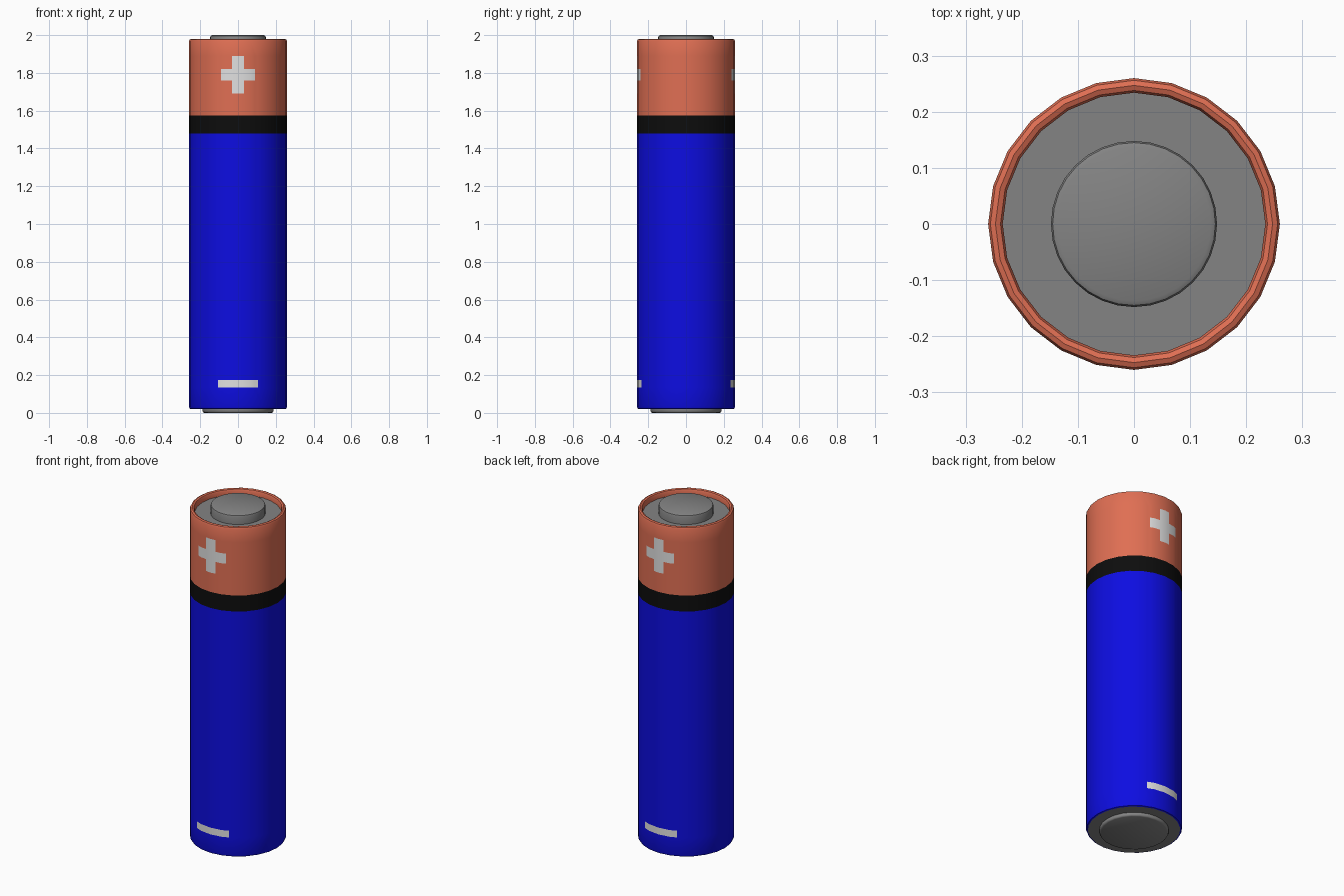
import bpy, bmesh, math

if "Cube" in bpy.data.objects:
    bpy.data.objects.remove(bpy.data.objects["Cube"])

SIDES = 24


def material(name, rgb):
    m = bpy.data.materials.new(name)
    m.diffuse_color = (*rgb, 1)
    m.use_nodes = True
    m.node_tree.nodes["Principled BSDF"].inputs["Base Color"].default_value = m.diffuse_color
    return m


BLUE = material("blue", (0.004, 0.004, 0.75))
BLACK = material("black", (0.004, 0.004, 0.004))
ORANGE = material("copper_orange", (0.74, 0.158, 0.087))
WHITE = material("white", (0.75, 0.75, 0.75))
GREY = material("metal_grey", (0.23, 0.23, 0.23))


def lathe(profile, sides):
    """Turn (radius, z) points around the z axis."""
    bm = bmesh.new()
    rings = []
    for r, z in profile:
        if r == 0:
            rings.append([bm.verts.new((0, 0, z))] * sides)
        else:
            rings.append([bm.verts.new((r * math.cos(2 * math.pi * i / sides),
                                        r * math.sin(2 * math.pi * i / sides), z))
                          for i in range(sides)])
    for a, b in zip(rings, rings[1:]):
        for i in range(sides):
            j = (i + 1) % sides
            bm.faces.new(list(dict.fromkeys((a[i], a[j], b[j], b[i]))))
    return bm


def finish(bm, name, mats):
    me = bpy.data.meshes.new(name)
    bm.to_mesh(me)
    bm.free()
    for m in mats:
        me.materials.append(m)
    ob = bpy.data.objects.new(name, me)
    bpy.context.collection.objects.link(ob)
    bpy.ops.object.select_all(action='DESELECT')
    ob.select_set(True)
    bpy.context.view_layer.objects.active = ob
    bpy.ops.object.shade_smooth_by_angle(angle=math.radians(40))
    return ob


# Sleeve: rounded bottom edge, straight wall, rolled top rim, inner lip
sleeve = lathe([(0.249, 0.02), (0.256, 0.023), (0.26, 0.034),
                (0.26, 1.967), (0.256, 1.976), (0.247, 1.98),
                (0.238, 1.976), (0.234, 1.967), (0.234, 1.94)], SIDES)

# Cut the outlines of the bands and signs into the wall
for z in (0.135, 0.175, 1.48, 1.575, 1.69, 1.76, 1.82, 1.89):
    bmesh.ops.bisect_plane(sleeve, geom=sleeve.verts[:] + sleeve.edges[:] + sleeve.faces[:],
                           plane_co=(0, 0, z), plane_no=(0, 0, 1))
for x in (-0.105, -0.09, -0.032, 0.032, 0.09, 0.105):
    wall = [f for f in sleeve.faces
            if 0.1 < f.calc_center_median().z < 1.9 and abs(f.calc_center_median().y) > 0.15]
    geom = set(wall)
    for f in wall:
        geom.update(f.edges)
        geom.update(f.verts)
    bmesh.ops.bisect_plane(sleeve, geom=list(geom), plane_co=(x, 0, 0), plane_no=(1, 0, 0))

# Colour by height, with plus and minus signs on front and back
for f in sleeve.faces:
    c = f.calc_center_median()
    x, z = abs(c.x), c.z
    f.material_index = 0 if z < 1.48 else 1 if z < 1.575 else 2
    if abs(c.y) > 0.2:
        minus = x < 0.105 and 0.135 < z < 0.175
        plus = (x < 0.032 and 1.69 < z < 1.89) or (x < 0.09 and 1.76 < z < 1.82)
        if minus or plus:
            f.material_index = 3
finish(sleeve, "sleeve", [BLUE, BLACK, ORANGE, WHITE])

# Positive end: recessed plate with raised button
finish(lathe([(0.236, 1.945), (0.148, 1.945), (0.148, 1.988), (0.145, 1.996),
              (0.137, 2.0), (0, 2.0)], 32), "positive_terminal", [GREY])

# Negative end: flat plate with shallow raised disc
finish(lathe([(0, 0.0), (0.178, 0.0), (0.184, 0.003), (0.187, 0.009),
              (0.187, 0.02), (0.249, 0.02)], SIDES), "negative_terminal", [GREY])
# # #
**The task:** Above are some records; copy exactly the lines from the one with "c = f.calc_center_median()" through the one with "f.material_index = 3", both included, and no others.

**Response to this exercise:**
    c = f.calc_center_median()
    x, z = abs(c.x), c.z
    f.material_index = 0 if z < 1.48 else 1 if z < 1.575 else 2
    if abs(c.y) > 0.2:
        minus = x < 0.105 and 0.135 < z < 0.175
        plus = (x < 0.032 and 1.69 < z < 1.89) or (x < 0.09 and 1.76 < z < 1.82)
        if minus or plus:
            f.material_index = 3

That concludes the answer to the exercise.